I see death as a real, final thing. I don’t find consolation in the hope that I’ll see my loved ones again when they’re gone. From all the evidence I see, everything that we are is contained within our physical selves, and beyond that, only the memories of others can keep us alive in any meaningful sense. When our brains die, we die, and we’re lost for good, outside of the simulacra of ourselves that are kept alive in the memories of our loved ones. In terms of an afterlife, the best we can hope for is that the people we love remember the best part of us that they can and forget the rest.

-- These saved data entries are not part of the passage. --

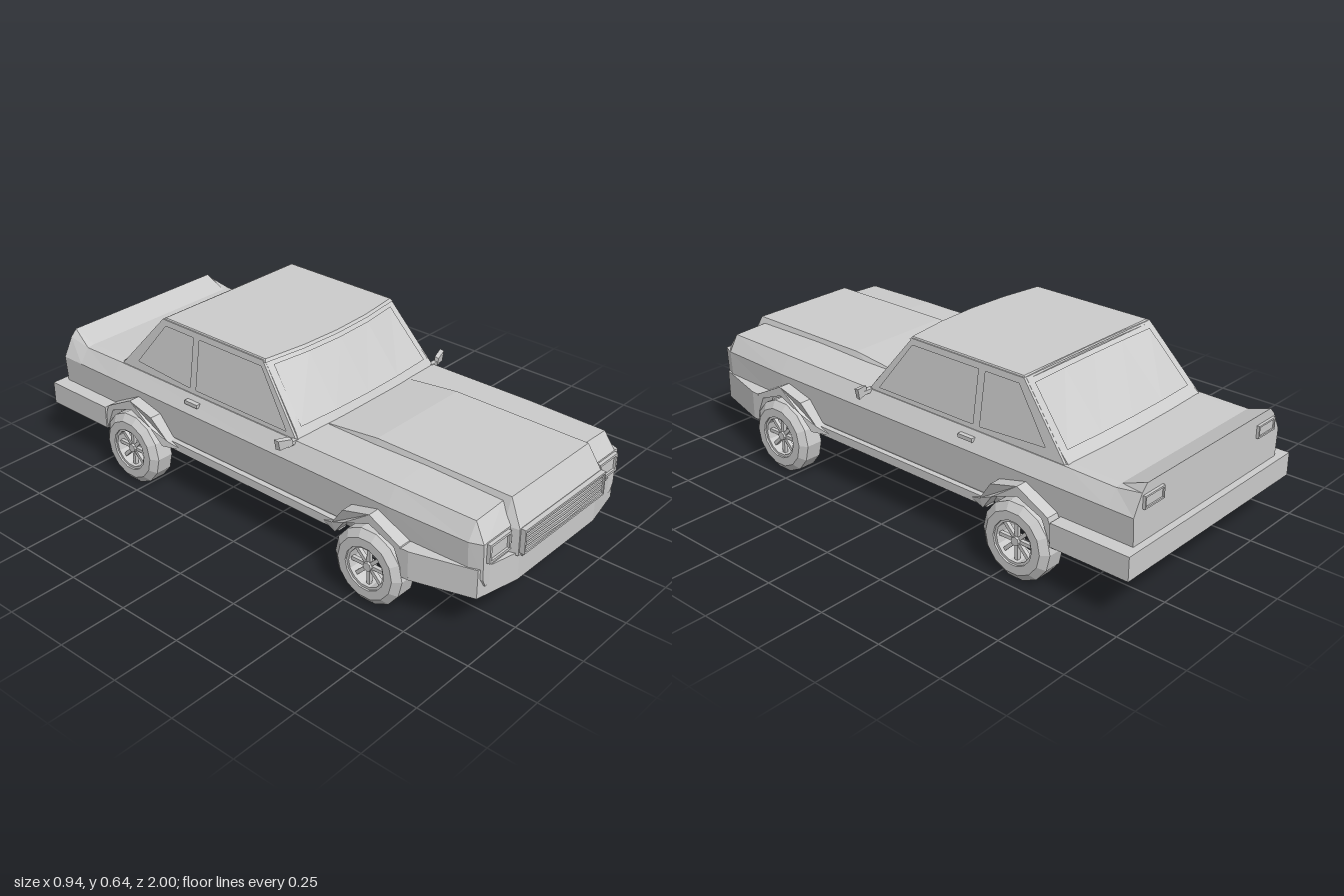
import * as THREE from 'three';

const grey = new THREE.MeshStandardMaterial({ color: 0xcccccc, flatShading: true });

// Closed loft through rings of [x, y, z]; rings run anticlockwise seen from the first end.
function loft(rings) {
  const out = [], n = rings[0].length, last = rings[rings.length - 1];
  for (let k = 0; k < rings.length - 1; k++) {
    const a = rings[k], b = rings[k + 1];
    for (let i = 0; i < n; i++) {
      const j = (i + 1) % n;
      out.push(...a[i], ...b[i], ...a[j], ...a[j], ...b[i], ...b[j]);
    }
  }
  for (let i = 1; i < n - 1; i++) {
    out.push(...rings[0][0], ...rings[0][i], ...rings[0][i + 1]);
    out.push(...last[0], ...last[i + 1], ...last[i]);
  }
  const g = new THREE.BufferGeometry();
  g.setAttribute('position', new THREE.Float32BufferAttribute(out, 3));
  g.computeVertexNormals();
  return g;
}

// Full ring at depth z from the points of its +x half, listed from bottom to top.
const section = (z, half) => [
  ...half.map(([x, y]) => [x, y, z]),
  ...half.slice().reverse().map(([x, y]) => [-x, y, z]),
];

// Moves every vertex by a rule on its position.
function warp(geo, rule) {
  const p = geo.attributes.position, v = new THREE.Vector3();
  for (let i = 0; i < p.count; i++) {
    rule(v.fromBufferAttribute(p, i));
    p.setXYZ(i, v.x, v.y, v.z);
  }
  geo.computeVertexNormals();
  return geo;
}

// Mirrored copy with its winding turned the right way out.
function mirror(geo, axis) {
  const g = geo.index ? geo.toNonIndexed() : geo.clone();
  g.scale(axis === 'x' ? -1 : 1, 1, axis === 'z' ? -1 : 1);
  const p = g.attributes.position, a = new THREE.Vector3(), b = new THREE.Vector3();
  for (let i = 0; i < p.count; i += 3) {
    a.fromBufferAttribute(p, i + 1);
    b.fromBufferAttribute(p, i + 2);
    p.setXYZ(i + 1, b.x, b.y, b.z);
    p.setXYZ(i + 2, a.x, a.y, a.z);
  }
  g.computeVertexNormals();
  return g;
}

// Extrudes a [z, y] outline towards +x.
function sideExtrude(points, depth, holes = []) {
  const path = (pts) => pts.map(([z, y]) => new THREE.Vector2(-z, y));
  const shape = new THREE.Shape(path(points));
  holes.forEach((h) => shape.holes.push(new THREE.Path(path(h))));
  return new THREE.ExtrudeGeometry(shape, { depth, bevelEnabled: false }).rotateY(Math.PI / 2);
}

const box = (w, h, d, x, y, z) => new THREE.BoxGeometry(w, h, d).translate(x, y, z);

// Rectangular frame in the xy plane.
function frame(x0, x1, y0, y1, t, depth, z) {
  const rect = (C, m) => new C([[x0 + m, y0 + m], [x1 - m, y0 + m], [x1 - m, y1 - m], [x0 + m, y1 - m]]
    .map(([x, y]) => new THREE.Vector2(x, y)));
  const s = rect(THREE.Shape, 0);
  s.holes.push(rect(THREE.Path, t));
  return new THREE.ExtrudeGeometry(s, { depth, bevelEnabled: false }).translate(0, 0, z);
}

export function createModel() {
  const car = new THREE.Group();
  car.name = 'car';
  const add = (name, geo, parent = car) => {
    const m = new THREE.Mesh(geo, grey);
    m.name = name;
    parent.add(m);
  };
  const both = (name, geo) => {
    add(name + 'Left', geo);
    add(name + 'Right', mirror(geo, 'x'));
  };

  // Lower body from nose to tail, with a raised lip at the back of the boot
  const side = [[0.385, 0.2], [0.4, 0.23], [0.408, 0.36]];
  add('body', loft([
    section(0.95, [[0.36, 0.2], [0.375, 0.23], [0.38, 0.36], [0.36, 0.362], [0.23, 0.362]]),
    section(0.905, [[0.375, 0.2], [0.392, 0.23], [0.398, 0.36], [0.362, 0.42], [0.23, 0.425]]),
    section(0.6, [...side, [0.368, 0.422], [0.23, 0.43]]),
    section(0.2, [...side, [0.37, 0.42], [0.23, 0.422]]),
    section(-0.7, [...side, [0.37, 0.418], [0.34, 0.42]]),
    section(-0.88, [...side, [0.37, 0.415], [0.34, 0.418]]),
    section(-0.975, [...side, [0.37, 0.43], [0.345, 0.455]]),
  ]));

  // Raised bonnet centre ending above the grille
  const bonnet = (y) => [[0.25, 0.26], [0.25, 0.36], [0.216, y]];
  add('bonnet', loft([
    section(0.98, [[0.235, 0.26], [0.235, 0.355], [0.225, 0.36]]),
    section(0.93, bonnet(0.445)),
    section(0.4, bonnet(0.447)),
    section(0.19, bonnet(0.424)),
  ]));

  // Cabin with bowed front and rear glass
  const us = [1, 0.5, 0, -0.5, -1];
  const level = (y, x, zf, bowF, zb, bowB) => [
    ...us.map((u) => [u * x, y, zb - bowB * (1 - u * u)]),
    ...us.slice().reverse().map((u) => [u * x, y, zf + bowF * (1 - u * u)]),
  ];
  add('cabin', loft([
    level(0.642, 0.324, 0, 0.03, -0.488, -0.008),
    level(0.45, 0.353, 0.158, 0.015, -0.655, 0.01),
    level(0.41, 0.359, 0.185, 0.012, -0.7, 0.01),
  ]));
  add('roof', loft([
    level(0.646, 0.325, 0.005, 0.03, -0.48, -0.008),
    level(0.636, 0.333, 0.012, 0.03, -0.493, -0.008),
  ]));

  // Window surrounds follow the lean of the cabin sides
  both('windowFrame', warp(sideExtrude(
    [[0.18, 0.415], [0, 0.642], [-0.487, 0.642], [-0.65, 0.455], [-0.685, 0.415]], 0.01, [
      [[0.13, 0.435], [-0.005, 0.62], [-0.3, 0.62], [-0.3, 0.435]],
      [[-0.33, 0.435], [-0.33, 0.62], [-0.47, 0.62], [-0.6, 0.45]],
    ]), (v) => { v.x += 0.358 - (v.y - 0.41) * 0.149; }));

  // Glass panels laid just over the cabin's front and rear slopes
  const glass = (zTop, bowTop, zLow, bowLow, dir) => warp(new THREE.PlaneGeometry(2, 1, 4, 1), (v) => {
    const t = v.y + 0.5, u = v.x * 0.94;
    const bow = (bowLow + (bowTop - bowLow) * t) * (1 - u * u);
    v.set(dir * u * (0.35 - 0.025 * t), 0.45 + 0.175 * t, zLow + (zTop - zLow) * t + bow + dir * 0.006);
  });
  add('windscreen', glass(0.014, 0.03, 0.158, 0.015, 1));
  add('rearWindow', glass(-0.503, 0.006, -0.655, -0.01, -1));

  // Bumpers
  const plan = [[0.45, 0.69], [0.45, 0.72], [0.388, 0.94], [0.22, 0.975]];
  const bumper = (y) => [
    ...plan.slice().reverse().map(([x, z]) => [x, y, z]),
    ...plan.map(([x, z]) => [-x, y, z]),
  ];
  add('frontBumper', loft([bumper(0.268), bumper(0.162)]));
  add('rearBumper', box(0.91, 0.085, 0.3, 0, 0.2175, -0.85));
  add('numberPlateLedge', box(0.42, 0.006, 0.012, 0, 0.25, 0.974));

  // Grille with shallow V-shaped bars
  add('grilleFrame', frame(-0.23, 0.23, 0.27, 0.358, 0.007, 0.022, 0.976));
  for (let i = 0; i < 5; i++) {
    const bar = new THREE.BoxGeometry(0.44, 0.009, 0.016, 2, 1, 1);
    add('grilleBar' + i, warp(bar, (v) => {
      v.y += 0.284 + i * 0.0155 - (0.01 - i * 0.002) * (1 - Math.abs(v.x) / 0.22);
      v.z += 0.986;
    }));
  }

  // Lamps
  both('headlampFrame', frame(0.253, 0.363, 0.288, 0.356, 0.009, 0.018, 0.945));
  both('headlamp', box(0.09, 0.05, 0.012, 0.308, 0.322, 0.949));
  both('tailLampFrame', frame(0.265, 0.365, 0.375, 0.42, 0.006, 0.012, -0.985));
  both('tailLamp', box(0.088, 0.033, 0.012, 0.315, 0.3975, -0.974));

  // Sills, door handles and mirrors
  both('sill', box(0.035, 0.032, 0.82, 0.4, 0.207, 0));
  both('doorHandle', box(0.02, 0.014, 0.062, 0.388, 0.395, -0.295));
  both('mirrorStalk', box(0.045, 0.014, 0.018, 0.382, 0.416, 0.172));
  both('mirror', loft([
    [[0.388, 0.414, 0.185], [0.436, 0.407, 0.17], [0.444, 0.444, 0.17], [0.392, 0.436, 0.185]],
    [[0.388, 0.41, 0.168], [0.438, 0.406, 0.152], [0.445, 0.446, 0.152], [0.392, 0.44, 0.168]],
  ]));

  // Wheel arch flares, fading into the doors
  const wheelZ = 0.562;
  const arch = warp(sideExtrude([
    [0.16, 0.17], [0.125, 0.27], [0, 0.335], [-0.11, 0.305], [-0.17, 0.225], [-0.23, 0.2],
    [-0.15, 0.2], [-0.105, 0.26], [0, 0.3], [0.1, 0.26], [0.14, 0.17],
  ], 1), (v) => {
    const fade = THREE.MathUtils.clamp((-v.z - 0.12) / 0.11, 0, 1);
    v.x = 0.38 + v.x * (0.07 - 0.037 * fade);
  }).translate(0, 0, wheelZ);
  both('frontArch', arch);
  both('rearArch', mirror(arch, 'z'));

  // Wheels: chamfered tyre, rim, hub and open spokes
  const ring = (pts) => new THREE.LatheGeometry(pts.map(([r, y]) => new THREE.Vector2(r, y)), 14)
    .rotateZ(-Math.PI / 2);
  const tyre = ring([[0.08, -0.052], [0.112, -0.052], [0.138, -0.032], [0.138, 0.032],
    [0.112, 0.052], [0.08, 0.052], [0.08, -0.052]]);
  const rim = ring([[0.071, -0.045], [0.083, -0.045], [0.083, 0.045], [0.071, 0.045], [0.071, -0.045]]);
  const hub = new THREE.CylinderGeometry(0.016, 0.02, 0.03, 8).rotateZ(-Math.PI / 2).translate(0.025, 0, 0);
  for (const s of [1, -1]) {
    for (const [end, z] of [['front', wheelZ], ['rear', -wheelZ]]) {
      const wheel = new THREE.Group();
      wheel.name = end + 'Wheel' + (s > 0 ? 'Left' : 'Right');
      wheel.position.set(s * 0.418, 0.14, z);
      add('tyre', tyre, wheel);
      add('rim', rim, wheel);
      add('hub', s > 0 ? hub : mirror(hub, 'x'), wheel);
      for (let i = 0; i < 8; i++) {
        add('spoke', box(0.014, 0.06, 0.013, s * 0.025, 0.044, 0).rotateX(i * Math.PI / 4), wheel);
      }
      car.add(wheel);
    }
  }
  return car;
}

I’ve seen a fair share of death in my life, and the more of it that I see, the more sure I am that I’m right. Maybe you find solace in the idea that some part of us lives on after our bodies die; I don’t. I find appeals to a future joyful life to be hollow, based mostly on wishful thinking rather than an appreciation of the world as it really is.
Where’s the joy in this view? Simply, it’s in the idea that grief draws us closer to those who are left behind, and tightens the bonds of family. The more we lose, the more we realize that we have to gain in the recognition that those who still live are important in ways we might not acknowledge every day.
So to all of my loved ones: I cherish every moment I share with you. Cherish the time spent with those whose lives you impact. Someday you will be gone, and all they can be sure of is the memories of you that they have. In this life, I don’t think we can really hope for anything more.
We’ll see where it goes.